> Task brief: Repeat each line, word for word, from the one containing "bmesh.ops.spin(bm, geom=verts +" through the last line of the entries, and include no other output.

Dataset entries section start

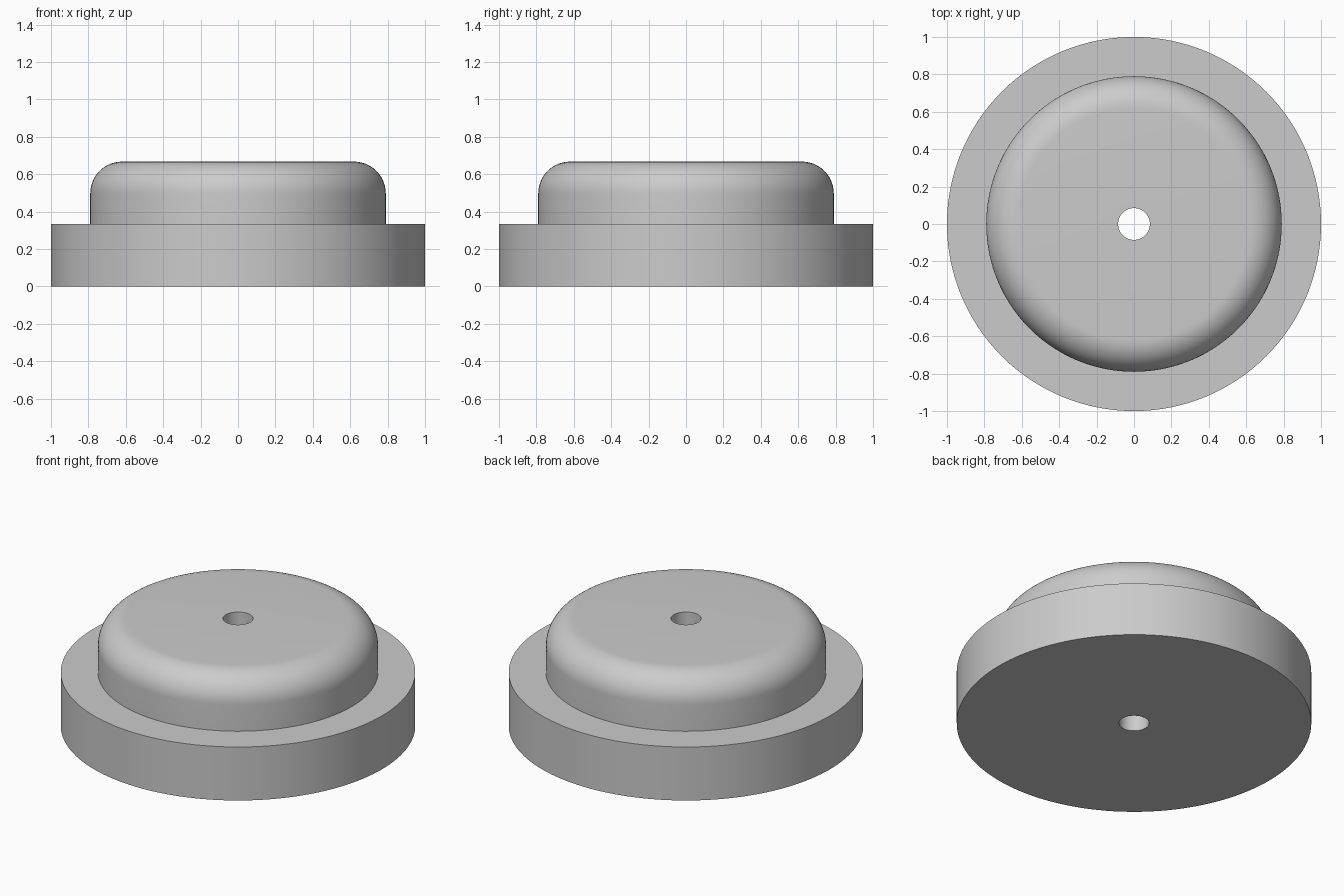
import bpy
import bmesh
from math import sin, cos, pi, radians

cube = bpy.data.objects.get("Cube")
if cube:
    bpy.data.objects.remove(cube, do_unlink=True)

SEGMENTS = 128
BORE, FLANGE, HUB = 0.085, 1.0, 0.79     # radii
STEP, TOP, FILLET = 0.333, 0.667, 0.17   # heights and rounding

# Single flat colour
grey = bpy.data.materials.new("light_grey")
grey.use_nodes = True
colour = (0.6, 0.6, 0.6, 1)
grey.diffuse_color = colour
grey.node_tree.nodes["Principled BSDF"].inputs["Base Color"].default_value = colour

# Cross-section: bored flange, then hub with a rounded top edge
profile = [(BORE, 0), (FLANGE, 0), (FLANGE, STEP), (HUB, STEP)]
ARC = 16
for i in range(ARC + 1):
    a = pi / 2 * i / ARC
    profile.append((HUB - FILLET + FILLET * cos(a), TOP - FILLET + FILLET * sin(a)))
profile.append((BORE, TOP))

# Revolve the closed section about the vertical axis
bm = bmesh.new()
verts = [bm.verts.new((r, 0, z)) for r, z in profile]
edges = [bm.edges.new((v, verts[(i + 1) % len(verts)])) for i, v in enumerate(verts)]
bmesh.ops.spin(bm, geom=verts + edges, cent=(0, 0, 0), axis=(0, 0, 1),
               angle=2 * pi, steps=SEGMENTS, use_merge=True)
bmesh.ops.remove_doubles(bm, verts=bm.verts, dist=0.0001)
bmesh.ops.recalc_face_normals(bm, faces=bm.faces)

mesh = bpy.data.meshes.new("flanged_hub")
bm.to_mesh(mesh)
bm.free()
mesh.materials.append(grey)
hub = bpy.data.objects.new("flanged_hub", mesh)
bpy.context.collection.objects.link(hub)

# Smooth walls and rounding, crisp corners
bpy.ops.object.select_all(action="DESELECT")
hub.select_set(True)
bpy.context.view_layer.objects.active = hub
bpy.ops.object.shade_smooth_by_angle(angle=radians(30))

Dataset entries section end

> Expected answer:
bmesh.ops.spin(bm, geom=verts + edges, cent=(0, 0, 0), axis=(0, 0, 1),
               angle=2 * pi, steps=SEGMENTS, use_merge=True)
bmesh.ops.remove_doubles(bm, verts=bm.verts, dist=0.0001)
bmesh.ops.recalc_face_normals(bm, faces=bm.faces)

mesh = bpy.data.meshes.new("flanged_hub")
bm.to_mesh(mesh)
bm.free()
mesh.materials.append(grey)
hub = bpy.data.objects.new("flanged_hub", mesh)
bpy.context.collection.objects.link(hub)

# Smooth walls and rounding, crisp corners
bpy.ops.object.select_all(action="DESELECT")
hub.select_set(True)
bpy.context.view_layer.objects.active = hub
bpy.ops.object.shade_smooth_by_angle(angle=radians(30))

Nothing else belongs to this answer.